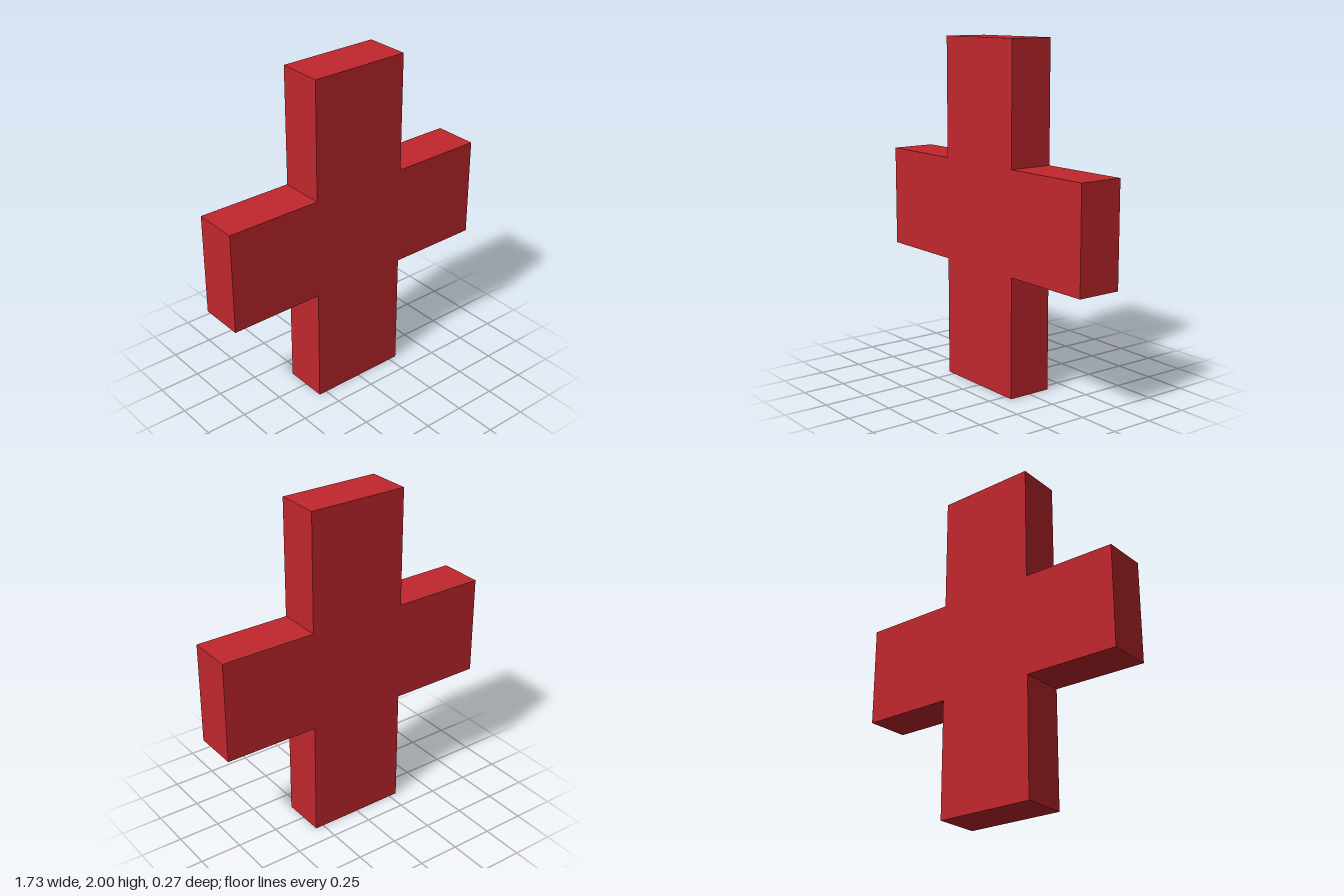
import * as THREE from 'three';

export function createModel() {
  const group = new THREE.Group();
  const halfSpan = 0.865, halfHeight = 1, halfBar = 0.3, depth = 0.266;

  // Cross outline: three corners per quadrant, turning counter-clockwise
  const outline = [];
  for (const [sx, sy] of [[1, 1], [-1, 1], [-1, -1], [1, -1]]) {
    const corners = [[halfSpan, halfBar], [halfBar, halfBar], [halfBar, halfHeight]];
    if (sx * sy < 0) corners.reverse();
    for (const [x, y] of corners) outline.push(new THREE.Vector2(sx * x, sy * y));
  }

  // Solid slab, centred in depth and standing on the ground
  const geometry = new THREE.ExtrudeGeometry(new THREE.Shape(outline), { depth, bevelEnabled: false });
  geometry.translate(0, halfHeight, -depth / 2);

  const cross = new THREE.Mesh(geometry, new THREE.MeshStandardMaterial({ color: 0xc1272d }));
  cross.name = 'cross';
  group.add(cross);
  return group;
}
• • •
=== ACTIVITY ===
Repeat each line of the material, unaltered, from the first through the line with "const outline = [];", and include no pictures.

=== SOLVED EXERCISE ===
import * as THREE from 'three';

export function createModel() {
  const group = new THREE.Group();
  const halfSpan = 0.865, halfHeight = 1, halfBar = 0.3, depth = 0.266;

  // Cross outline: three corners per quadrant, turning counter-clockwise
  const outline = [];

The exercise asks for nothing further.